A Vendetta of the Hills

“A Vendetta of the Hills” by Willis George Emerson. Published by Good Press. Good Press publishes a wide range of

Argonauts of North Liberty

A fascinating tale in Harte's signature style. First published in 1888, it keeps the reader engrossed with its fast-paced narrative and surprising twists and turns in the plot. Captivating!

Audubon’s Western Journal: 1849-1850

Being the MS. Record of a Trip from New York to Texas, and an Overland Journey through Mexico and Arizona to the Gold-Fields of California. With map, portrait, and original drawings. First published in 1906, with a biographical memoir by Maria R. Audubon, the author's daughter, and an introduction by Frank Hodder Heywood, Professor of American History at the University of Kansas. John Woodhouse Audubon (1812-62), a respected naturalist, writer and painter in his own right, was the son of John James Audubon (1785-1851), the American ornithologist, naturalist and painter, notable for his extensive studies of all types of American birds and for his detailed illustrations depicting the birds in their natural habitats.

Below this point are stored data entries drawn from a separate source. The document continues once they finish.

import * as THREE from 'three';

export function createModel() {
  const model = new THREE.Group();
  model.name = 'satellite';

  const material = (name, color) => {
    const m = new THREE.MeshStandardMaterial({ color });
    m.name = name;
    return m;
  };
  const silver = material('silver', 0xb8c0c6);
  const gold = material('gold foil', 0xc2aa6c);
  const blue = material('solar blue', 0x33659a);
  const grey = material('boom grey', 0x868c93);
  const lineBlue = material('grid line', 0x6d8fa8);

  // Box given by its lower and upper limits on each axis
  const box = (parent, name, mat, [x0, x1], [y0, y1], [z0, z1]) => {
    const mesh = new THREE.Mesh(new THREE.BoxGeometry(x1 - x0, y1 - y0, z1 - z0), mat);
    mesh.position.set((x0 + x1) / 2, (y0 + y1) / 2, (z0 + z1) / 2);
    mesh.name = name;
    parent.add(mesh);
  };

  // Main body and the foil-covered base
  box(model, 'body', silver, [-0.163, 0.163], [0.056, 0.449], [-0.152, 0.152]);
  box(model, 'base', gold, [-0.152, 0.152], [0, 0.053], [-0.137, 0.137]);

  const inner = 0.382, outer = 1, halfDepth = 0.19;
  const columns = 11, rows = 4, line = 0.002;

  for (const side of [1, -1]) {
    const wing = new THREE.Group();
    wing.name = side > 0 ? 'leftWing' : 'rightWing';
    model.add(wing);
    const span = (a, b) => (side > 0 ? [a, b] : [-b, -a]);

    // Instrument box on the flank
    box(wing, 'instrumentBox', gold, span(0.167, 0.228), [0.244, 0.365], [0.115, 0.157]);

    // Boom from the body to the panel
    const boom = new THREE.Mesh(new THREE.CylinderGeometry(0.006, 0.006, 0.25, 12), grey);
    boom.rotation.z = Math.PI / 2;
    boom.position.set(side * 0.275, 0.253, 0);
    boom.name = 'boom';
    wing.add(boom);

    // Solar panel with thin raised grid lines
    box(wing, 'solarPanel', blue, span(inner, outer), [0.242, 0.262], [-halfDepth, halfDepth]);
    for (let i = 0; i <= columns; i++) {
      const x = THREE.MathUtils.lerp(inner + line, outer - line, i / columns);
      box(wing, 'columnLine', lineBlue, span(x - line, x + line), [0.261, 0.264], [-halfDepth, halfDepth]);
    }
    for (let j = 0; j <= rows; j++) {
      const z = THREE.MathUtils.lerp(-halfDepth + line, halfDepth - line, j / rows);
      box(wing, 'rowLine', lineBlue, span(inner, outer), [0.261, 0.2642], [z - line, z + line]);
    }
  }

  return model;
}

Black Man in the White House

Black Man in the White House, first published in 1963, is the White House account of E. Frederic Morrow (1906-1994), the first African-American to serve on a Presidential staff in an executive position. During the 1950s, Morrow was a member of President Eisenhower?s inner circle of policy-makers, and the book, extracted from Morrow?s diaries, is a fascinating look at the Eisenhower administration and also of a country coming-to-grips with the about-to-explode problems of segregation and racial inequality.E. Frederic Morrow is the first African-American in history to have served on a Presidential staff in an executive capacity. During the Eisenhower years he was in the White House as a member of President Eisenhower?s inner circle of policy makers. Because of the historical element in this unprecedented situation, Mr. Morrow kept a number of diaries. The book that emerges from them is fascinating, poignant, and sometimes shocking. You get to meet everyone from Richard Nixon to Sherman Adams to Nkrumah Kwame from a unique perspective. His concern for the direction of the Republican party is prescient and palpable. I could not put it down.

Blix

A romantic comedy set in turn-of-the-century California, by the author of "The Octopus" and "The Pit."

California Athabascan Groups

"[...]years there would be a hard winter, but she could remember only one when people actually starved to death. In February or March the spring salmon run began, and after that the danger of starvation was past. At about this time the grass began to grow again, and the first clover was eaten ravenously because of the dearth of greens during the winter. The herb-gathering and salmon-fishing activity lasted until the spring rains ended in April or May, when the people left their villages on the salmon streams and scattered out into the hills for the summer. Usually only a few families would stay together during the summer, while the men hunted deer, squirrels, and other animals and the women gathered clover, seeds, roots, and nuts. Food was most plentiful at this season, and the places visited varied with[...]".